What comes next? Premier League faces tough decisions as it contemplates future course of action

There will be huge financial and legal implications if season does not end

The Premier League convenes on Thursday in what is set to be a unique meeting in its history. The organisation and its members face a complicated question: what comes next?

They have to try and find a way to complete the season. Uefa’s meeting on Tuesday included a commitment to finish the domestic seasons by June 30, though that is unlikely to be possible everywhere so they may have to spill over deeper into summer. Separately, the 24 Championship clubs talked on Tuesday and unanimously agreed to complete their season – complete with promotion of three clubs to the Premier League. So what are the issues?

What happens financially?

Quite apart from issues such as promotion, relegation and Champions League qualification, the Premier League has a financial need to restart matches. They could face a £750 million (Dh3.2bn) shortfall if the season ended now and broadcasters claimed refunds for the games they were unable to show and, even if longstanding partners or those with eyes on the next set of rights might compromise, they would still take a huge hit if games were not played.

What are the legal issues if the season does not end?

Aston Villa sporting director Jesus Garcia Pitarch called for relegation to be scrapped if the division does not finish. That would suit his club, in 19th. Yet if the current bottom three were demoted without other games, they could have cases for large amounts of compensation. Another suggestion was to relegate no one, promote Leeds and West Bromwich Albion and have a 22-team league. That would almost certainly generate a legal challenge from the Championship’s play-off teams.

When does it restart?

Games were only initially postponed until April 3. With coronavirus cases in the UK rising rapidly, it is inconceivable football will be played again then. Serie A has a mooted date of May 9 to begin again. It could be considerably later in England.

Are games played behind closed doors?

The notion provoked complaints when it was first aired. Now, while the prospect is less than ideal, reality shows how unrealistic some of those comments were. A ban on mass gatherings, advice about social distancing and self-isolating and the way the emergency services will already be overstretched: they all make games behind closed doors an inevitability. In that case, does the Premier League televise every game, including those normally subject to the Saturday 3pm blackout in the UK? And if some parts of the country are affected worse than others, are games played at neutral venues?

How packed is the schedule?

Some clubs have 10 league games left. This could drag out well into the summer. The sooner this season finishes, the quicker the next can start and that, if the beginning is delayed, will be even more packed than usual. And yet trying to cram everything in gives no leeway if something else goes wrong. And one factor to consider is the health of players who have had a sudden mid-season break.
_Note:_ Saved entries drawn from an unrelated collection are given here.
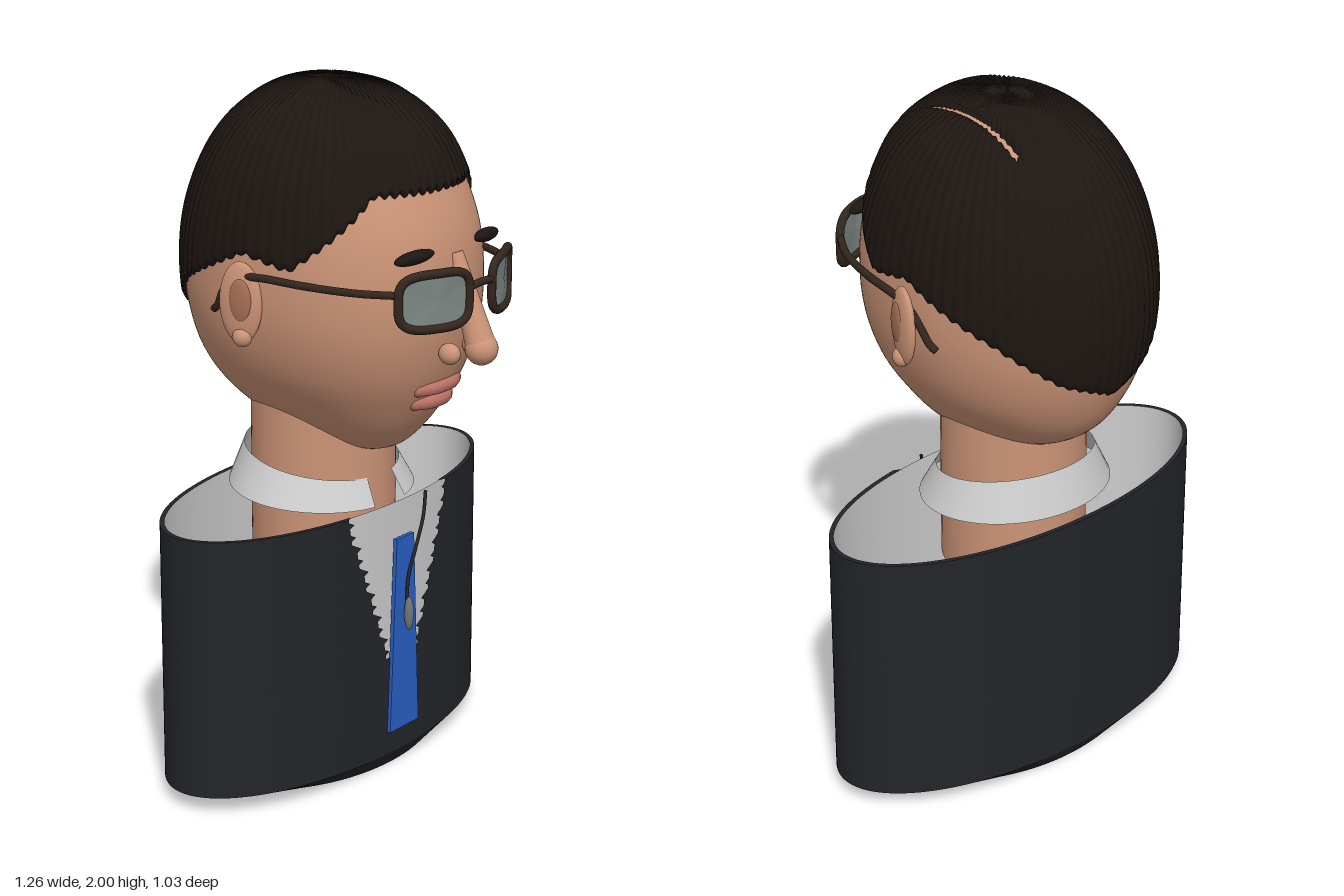
import * as THREE from 'three';

const V = (x, y, z) => new THREE.Vector3(x, y, z);
const { lerp } = THREE.MathUtils;
const mat = (color) => new THREE.MeshStandardMaterial({ color, roughness: 0.8, side: THREE.DoubleSide });
const skin = mat(0xcc9477), hairMat = mat(0x1d1612), cloth = mat(0x222529), white = mat(0xdcdcde);
const frameMat = mat(0x33261e), lensMat = mat(0x7c8783), lipMat = mat(0xbd7266), blue = mat(0x2a5fc4);
const innerEar = mat(0xa87058), grey = mat(0x70747a);

function add(parent, name, geo, material, pos) {
  const m = new THREE.Mesh(geo, material);
  m.name = name;
  if (pos) m.position.set(...pos);
  parent.add(m);
  return m;
}

// Sheet of rows (top to bottom) and columns (front towards +x); closed sheets wrap round
function sheet(rows, cols, closed, point) {
  const pos = [], idx = [], n = closed ? cols : cols + 1;
  for (let r = 0; r < rows; r++) for (let c = 0; c < n; c++) pos.push(...point(r, c / cols).toArray());
  for (let r = 0; r < rows - 1; r++) for (let c = 0; c < cols; c++) {
    const a = r * n + c, b = r * n + (c + 1) % n;
    idx.push(a, a + n, b, b, a + n, b + n);
  }
  const g = new THREE.BufferGeometry();
  g.setAttribute('position', new THREE.Float32BufferAttribute(pos, 3));
  g.setIndex(idx);
  g.computeVertexNormals();
  return g;
}

const tube = (pts, r, closed = false, seg = 48) =>
  new THREE.TubeGeometry(new THREE.CatmullRomCurve3(pts, closed), seg, r, 10, closed);

function ball(rx, ry, rz) {
  return new THREE.SphereGeometry(1, 28, 20).scale(rx, ry, rz);
}

// Head sections every 15 degrees from crown to chin: half width, front z, back z
const sections = new THREE.CatmullRomCurve3([
  [0, -0.05, -0.05], [0.11, 0.1, -0.18], [0.2, 0.2, -0.28], [0.272, 0.285, -0.37], [0.325, 0.335, -0.435],
  [0.355, 0.38, -0.48], [0.365, 0.395, -0.495], [0.352, 0.388, -0.485], [0.308, 0.355, -0.45],
  [0.232, 0.3, -0.385], [0.155, 0.24, -0.26], [0.08, 0.175, -0.08], [0, 0.08, 0.08],
].map((p) => V(...p)), false, 'catmullrom');
const MID = 1.467, HALF = 0.518;

function headPoint(theta, phi) {
  const s = sections.getPoint(phi / Math.PI);
  const zc = -0.05 + 0.13 * THREE.MathUtils.smoothstep(phi, 2.0, Math.PI);
  const sn = Math.sin(theta), cs = Math.cos(theta), e = cs > 0 ? 0.92 : 1;
  return V(Math.sign(sn) * Math.abs(sn) ** e * s.x, MID + HALF * Math.cos(phi),
    zc + Math.sign(cs) * Math.abs(cs) ** e * (cs > 0 ? s.y - zc : zc - s.z));
}

// Hairline height by angle from the front
const hairline = [[0, 1.73], [38, 1.73], [48, 1.67], [74, 1.53], [92, 1.56], [128, 1.44], [155, 1.32], [180, 1.26]];
function hairEdge(theta) {
  const d = Math.abs(theta > Math.PI ? theta - 2 * Math.PI : theta) * 180 / Math.PI;
  const i = Math.max(1, hairline.findIndex((k) => k[0] >= d - 1e-6));
  const [a, b] = [hairline[i - 1], hairline[i]];
  return lerp(a[1], b[1], (d - a[0]) / (b[0] - a[0]));
}

function buildHair() {
  const R = 48, center = V(0, MID, -0.05);
  return sheet(R + 1, 432, true, (r, u) => {
    const theta = u * Math.PI * 2, edge = hairEdge(theta) + 0.006 * Math.cos(72 * theta);
    const p = headPoint(theta, Math.acos((edge - MID) / HALF) * Math.min(1, r / (R - 1)));
    let k = 1.03 + 0.005 * Math.cos(72 * theta) * Math.min(1, r / 12);
    if (p.z > -0.25) k -= 0.05 * Math.exp(-(((p.x - 0.135) / 0.008) ** 2)); // parting
    if (r === R) k = 0.985; // tuck the rim into the head
    return p.sub(center).multiplyScalar(k).add(center);
  });
}

// Point on the elliptical torso, narrowing below y = 0.05
function torsoPoint(theta, y, inset) {
  const t = Math.min(1, y / 0.05);
  return V(Math.sin(theta) * (lerp(0.41, 0.628, t) - inset), y,
    -0.08 + Math.cos(theta) * (lerp(0.26, 0.29, t) - inset));
}

function buildTorso(g) {
  const rows = [[0.81, 0.014], [0.81, 0], [0.81, 0]];
  for (let i = 1; i <= 48; i++) rows.push([0.81 - 0.46 * i / 48, 0]);
  rows.push([0.345, 0], [0.05, 0], [0.05, 0], [0, 0], [0, 0], [0, 0.014]);
  // Jacket with a ragged V opening at the front
  const opening = (y, r) => {
    if (y < 0.35) return 0;
    const step = Math.floor((0.81 - y) / 0.077 + 1e-6) * 0.077;
    return 0.225 - 0.36 * lerp(step, 0.81 - y, 0.45) + (r % 4 === 0 ? -0.018 : 0);
  };
  add(g, 'jacket', sheet(rows.length, 128, false, (r, u) => {
    const [y, inset] = rows[r], a = Math.asin(opening(y, r) / 0.628);
    return torsoPoint(lerp(a, Math.PI * 2 - a, u), y, inset);
  }), cloth);
  const ys = [0.809, 0.4, 0.05, 0.05, 0.001];
  add(g, 'shirt', sheet(ys.length, 96, true, (r, u) => torsoPoint(u * Math.PI * 2, ys[r], 0.012)), white);
  // Tilted collar, open at the front
  add(g, 'collar', sheet(2, 64, false, (r, u) => {
    const a = lerp(0.24, Math.PI * 2 - 0.24, u), c = Math.cos(a);
    return r ? V(0.285 * Math.sin(a), 0.815 - 0.018 * c, -0.085 + 0.255 * c)
      : V(0.232 * Math.sin(a), 0.912 - 0.039 * c, -0.085 + 0.215 * c);
  }), white);

  const tie = new THREE.Shape([[-0.04, 0.705], [-0.067, 0.12], [0.067, 0.12], [0.04, 0.705]]
    .map((p) => new THREE.Vector2(...p)));
  add(g, 'tie', new THREE.ExtrudeGeometry(tie, { depth: 0.012, bevelEnabled: false }), blue, [0, 0, 0.207]);
  add(g, 'cord', tube([V(0.108, 0.81, 0.208), V(0.09, 0.74, 0.214), V(0.04, 0.655, 0.224),
    V(0.005, 0.58, 0.226), V(-0.006, 0.5, 0.23)], 0.005), cloth);
  add(g, 'pendant', ball(0.014, 0.05, 0.014), grey, [-0.004, 0.475, 0.236]);
}

function buildFace(g) {
  add(g, 'head', sheet(49, 96, true, (r, u) => headPoint(u * Math.PI * 2, r / 48 * Math.PI)), skin);
  add(g, 'hair', buildHair(), hairMat);
  add(g, 'neck', new THREE.CylinderGeometry(0.208, 0.208, 0.55, 48), skin, [0, 0.865, -0.078]);

  // Nose: leaning tapered bridge, round tip and nostrils
  const top = V(0, 1.56, 0.38), tip = V(0, 1.305, 0.472), dir = top.clone().sub(tip);
  const bridge = add(g, 'noseBridge', new THREE.CylinderGeometry(0.022, 0.043, dir.length(), 24), skin);
  bridge.position.copy(top).add(tip).multiplyScalar(0.5);
  bridge.quaternion.setFromUnitVectors(V(0, 1, 0), dir.normalize());
  add(g, 'noseTip', ball(0.046, 0.046, 0.046), skin, tip.toArray());

  // Lips follow the curve of the mouth
  for (const [name, y, z, w, r] of [['upperLip', 1.178, 0.345, 0.085, 0.02], ['lowerLip', 1.133, 0.325, 0.072, 0.021]]) {
    add(g, name, tube([V(-w, y, z - 0.025), V(-w / 2, y, z - 0.004), V(0, y, z), V(w / 2, y, z - 0.004),
      V(w, y, z - 0.025)], r), lipMat);
    for (const s of [-1, 1]) add(g, name + 'End', ball(r * 0.8, r, r), lipMat, [s * w, y, z - 0.025]);
  }

  for (const s of [-1, 1]) {
    const side = s > 0 ? 'left' : 'right';
    add(g, side + 'Nostril', ball(0.027, 0.03, 0.032), skin, [s * 0.055, 1.29, 0.405]);
    const brow = add(g, side + 'Brow', ball(0.07, 0.019, 0.02), hairMat, [s * 0.165, 1.575, 0.365]);
    brow.rotation.set(0, s * 0.2, -s * 0.06);

    // Ear with inner hollow and lobe
    const ear = new THREE.Group();
    ear.name = side + 'Ear';
    ear.position.set(s * 0.378, 1.425, -0.062);
    ear.rotation.set(0, -s * 0.25, 0);
    add(ear, 'earShell', ball(0.022, 0.115, 0.064), skin);
    add(ear, 'earHollow', ball(0.01, 0.06, 0.033), innerEar, [s * 0.017, 0.01, 0.006]);
    add(ear, 'earLobe', ball(0.024, 0.028, 0.028), skin, [s * 0.006, -0.095, 0.006]);
    g.add(ear);
  }
}

function buildGlasses(g) {
  const bend = (x) => 0.47 - 1.45 * x * x; // frames wrap round the face
  for (const s of [-1, 1]) {
    const side = s > 0 ? 'left' : 'right', rim = [];
    for (let i = 0; i < 40; i++) {
      const a = i / 40 * Math.PI * 2, c = Math.cos(a), n = Math.sin(a);
      const x = s * (0.152 + 0.1 * Math.sign(c) * Math.abs(c) ** 0.55);
      rim.push(V(x, 1.465 + 0.076 * Math.sign(n) * Math.abs(n) ** 0.55, bend(x)));
    }
    add(g, side + 'Rim', tube(rim, 0.0125, true, 80), frameMat);
    const mid = V(s * 0.152, 1.465, bend(0.152));
    add(g, side + 'Lens', sheet(2, 40, true, (r, u) => (r ? rim[Math.round(u * 40) % 40] : mid).clone()), lensMat);
    // Temple arm hooking behind the ear
    add(g, side + 'Temple', tube([V(s * 0.25, 1.49, 0.378), V(s * 0.305, 1.492, 0.28), V(s * 0.35, 1.497, 0.13),
      V(s * 0.374, 1.503, 0), V(s * 0.378, 1.495, -0.07), V(s * 0.375, 1.45, -0.125),
      V(s * 0.365, 1.4, -0.155), V(s * 0.358, 1.385, -0.175)], 0.011), frameMat);
  }
  add(g, 'bridge', tube([V(-0.055, 1.488, 0.466), V(0, 1.494, 0.472), V(0.055, 1.488, 0.466)], 0.011), frameMat);
}

export function createModel() {
  const model = new THREE.Group();
  model.name = 'bust';
  for (const [name, build] of [['torso', buildTorso], ['headGroup', buildFace], ['glasses', buildGlasses]]) {
    const g = new THREE.Group();
    g.name = name;
    build(g);
    model.add(g);
  }
  return model;
}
What does it mean for the FA Cup?

It is not the Premier League’s decision but the FA Cup requires three matchdays for the quarter-finals, the semi-final and the final. With Uefa already setting dates aside for the Champions League and Europa League finals – both of which still need earlier ties to be played – and, ludicrously, the Euro 2021 play-offs, which really could have been put off for several months, where can it fit in?

What can they do to ensure safety?

It is worth remembering the initial postponement only came because Arsenal manager Mikel Arteta contracted coronavirus. What measures can the Premier League and clubs take to reduce the risk other managers or players contracting the virus or then infecting others?